Regardless of its intensity, we always have a choice to either remain entrapped in fear for years or find ways to defeat it. I held on to my fears of water and height for almost my entire life. Over time, I became so comfortable with these fears that unknowingly I started doing things to keep my fear in place.
Isn’t that what we all do! Keep our fears in their places. Once a fear grips us and makes itself comfortable in our heads, it is difficult for us to come out of the comfort zone.
After months of turmoil, I decided to face my fear, deal with it and put it to rest. I gathered the courage to do a Flying Fox to get over my phobia of heights. Next up, I went for white water rafting to fight my fear of deep water. And in doing so, I learnt a few lessons, which I am sharing with you here today.
Fear is just a thought
We know our actions come from our thoughts. Whenever we think of doing a particular task that scares us, we find ourselves engulfed in fear. For example, in fear of public speaking, the moment a person visualizes themselves standing in front of a crowd; they are rendered motionless, bewildered at the mere thought of standing up there, facing people. So, we end up allowing our thoughts to drive our actions.
I figured out what fear really is. It is just a thought before we act. Would I feel the same fear if I saw myself as a part of that crowd or if I focused on my speech than what others will think of me? Of course not.

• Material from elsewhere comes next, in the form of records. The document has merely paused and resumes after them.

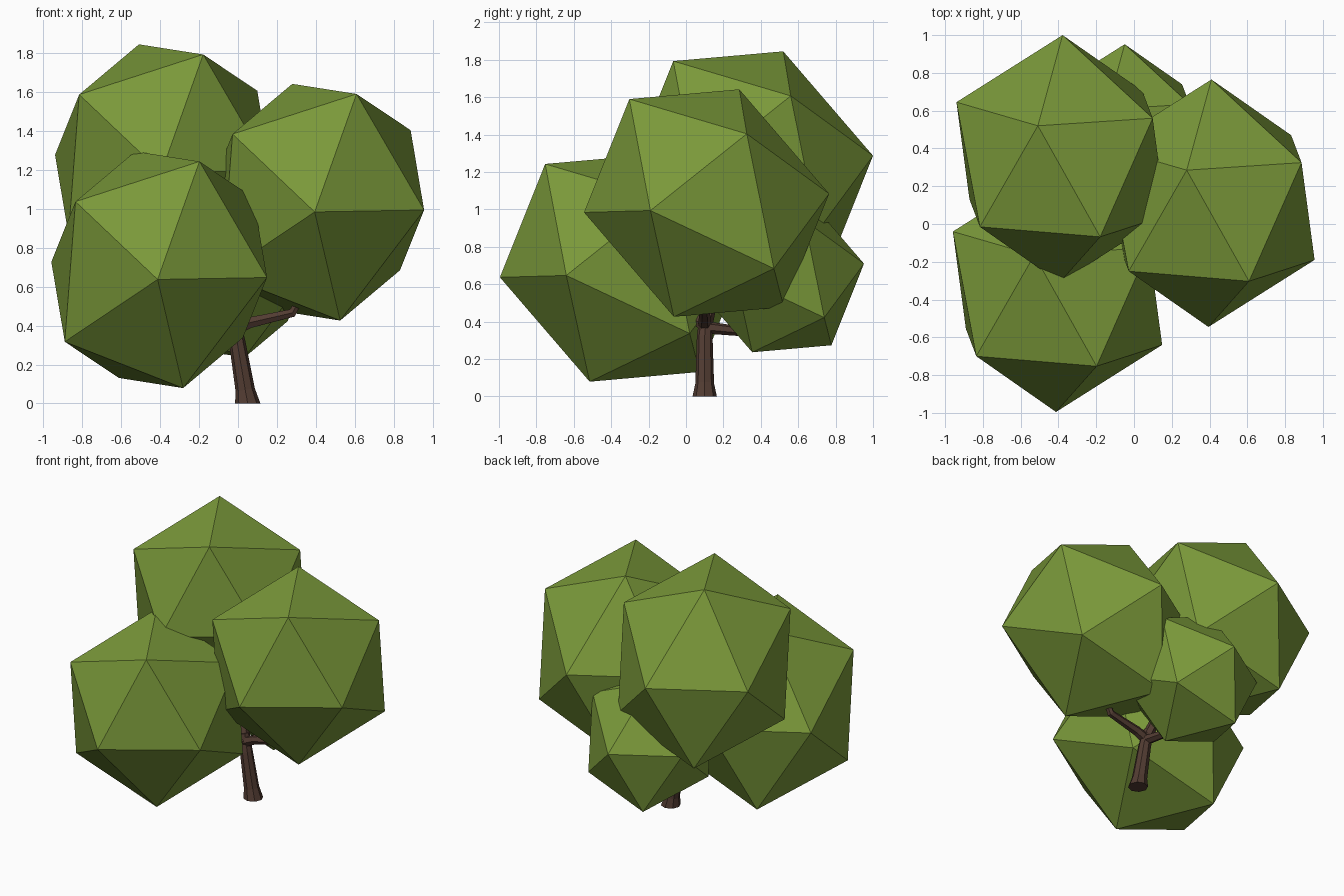
import bpy, bmesh
from mathutils import Vector

if "Cube" in bpy.data.objects:
    bpy.data.objects.remove(bpy.data.objects["Cube"])


def material(name, rgb):
    m = bpy.data.materials.new(name)
    m.diffuse_color = (*rgb, 1)
    m.use_nodes = True
    m.node_tree.nodes["Principled BSDF"].inputs["Base Color"].default_value = m.diffuse_color
    return m


leaf = material("leaf green", (0.195, 0.318, 0.042))
bark = material("bark brown", (0.085, 0.045, 0.032))


def finish(name, bm, mat):
    bmesh.ops.recalc_face_normals(bm, faces=bm.faces)
    me = bpy.data.meshes.new(name)
    bm.to_mesh(me)
    bm.free()
    me.materials.append(mat)
    ob = bpy.data.objects.new(name, me)
    bpy.context.collection.objects.link(ob)


# Leaf clumps: tilted, slightly stretched icosahedra (six corners and their opposites)
HALF = [(-0.008, -0.655, -0.05), (0.207, -0.413, 0.556), (0.554, -0.30, -0.04),
        (0.123, -0.175, -0.608), (-0.485, -0.215, -0.37), (-0.43, -0.36, 0.35)]


def clump(name, centre, size):
    bm = bmesh.new()
    for h in HALF:
        for s in (size, -size):
            bm.verts.new(Vector(centre) + Vector(h) * s)
    bmesh.ops.convex_hull(bm, input=bm.verts[:])
    finish(name, bm, leaf)


clump("front_leaf_clump", (-0.405, -0.34, 0.687), 1)
clump("top_leaf_clump", (-0.386, 0.345, 1.237), 1)
clump("right_leaf_clump", (0.402, 0.11, 1.034), 1)
clump("small_back_leaf_clump", (-0.055, 0.48, 0.674), 0.72)


# Trunk and branches: tapered tubes swept along short paths
def limb(name, path, sides=8):
    bm = bmesh.new()
    pts = [Vector(p[:3]) for p in path]
    rings = []
    for i, p in enumerate(pts):
        d = pts[min(i + 1, len(pts) - 1)] - pts[max(i - 1, 0)]
        if p.z == 0:
            d = Vector((0, 0, 1))
        q = Vector((0, 0, 1)).rotation_difference(d.normalized())
        ring = bmesh.ops.create_circle(bm, segments=sides, radius=path[i][3])["verts"]
        for v in ring:
            v.co = p + q @ v.co
        rings.append(ring)
    for a, b in zip(rings, rings[1:]):
        for i in range(sides):
            j = (i + 1) % sides
            bm.faces.new((a[i], a[j], b[j], b[i]))
    bm.faces.new(rings[0])
    bm.faces.new(rings[-1])
    finish(name, bm, bark)


limb("trunk", [(0.05, 0.10, 0, 0.065), (0.037, 0.10, 0.07, 0.05),
               (-0.005, 0.10, 0.32, 0.042), (-0.03, 0.11, 0.44, 0.036)])
limb("right_branch", [(-0.02, 0.10, 0.38, 0.036), (0.06, 0.10, 0.415, 0.032),
                      (0.28, 0.10, 0.465, 0.025), (0.36, 0.11, 0.62, 0.02)], 6)
limb("back_branch", [(-0.01, 0.10, 0.37, 0.034), (-0.03, 0.28, 0.35, 0.028),
                     (-0.05, 0.42, 0.45, 0.02)], 6)
limb("front_branch", [(-0.02, 0.10, 0.38, 0.034), (-0.15, -0.02, 0.46, 0.028),
                      (-0.28, -0.16, 0.56, 0.02)], 6)
limb("top_branch", [(-0.02, 0.11, 0.40, 0.036), (-0.10, 0.16, 0.62, 0.03),
                    (-0.22, 0.24, 0.92, 0.02)], 6)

Once we shift our focus to the action, fear will take a back seat. More often than not, it is the fear of whether others will approve of us which makes us forego wonderful experiences in life. As soon as I learnt to let my inner strength wash this fear from my mind, I felt free to go out there and do my thing.
Accepting your Self
You may have heard, ‘we are what our thoughts are’ and ‘our thought weave our destiny’. However, I learnt that it all starts with me and how I fine-tune my thoughts. It is I who can feel like hell or heaven in any situation. If I am always in a constant struggle to prove a point, I will always be suffering.
Whereas the moment I decide to go ahead and do something for my own self, good things begin to happen. I learnt that it is best to accept yourself as you are, and then work on the things YOU wish to change about yourself.
Be one with nature
In order to conquer our fear of things; we need to cultivate a love for all things created by nature. If I fear deep water, would I feel the same fear if I visualized myself as a drop in that water…flowing with careless abandon. If it is the height that I fear, let me become the breeze that flows over me, moving freely across the open sky, scaling unfathomable heights.
Having unconditional love towards all be it a rock, a mountain or a grain of the sand, fostering a feeling of togetherness and oneness with the elements can help us overpower our fear of those elements.
Reject people’s version of who you are
We are told who we are by others, and more often than not, we accept people’s notion of us as reality, without ever asking ourselves, is that who I really am?
I learnt that most of the thoughts we give so much emphasis to, are not our own. They are just the information which seeps into our minds and hearts from our surroundings and our long held beliefs. I also observed that these beliefs are not our own either. Imagine yourself as an individual born in a different place, at a different time where things are not taboo, and you may chance upon a new version of yourself.
We need to remind ourselves that whatever others are telling us is their story. And we must not accept other’s story as our story. We all are unique in one way or other, and therefore, how we feel and experience things is bound to be different.
As a child, I used to fear darkness, thanks to all the ghost movies we watched back then. That fear played itself out every time I played dark room with my friends. Not being able to stand darkness for long, I would end the game abruptly, not knowing that I was giving my fear a chance to grow bigger every time I succumbed to it.
Many of our fears are rooted in our childhood. I have taken a conscious decision to let it all be a thing of the past, and to live every minute of my life with a renewed thought process which is not smeared by unpleasant memories.
As someone rightly said, It is not the fear of the unknown that terrifies us; it is the fear of the known coming to an end that bothers us.
I chose to cut the cocoon of my past; my fear, to be in my present. Fearlessly.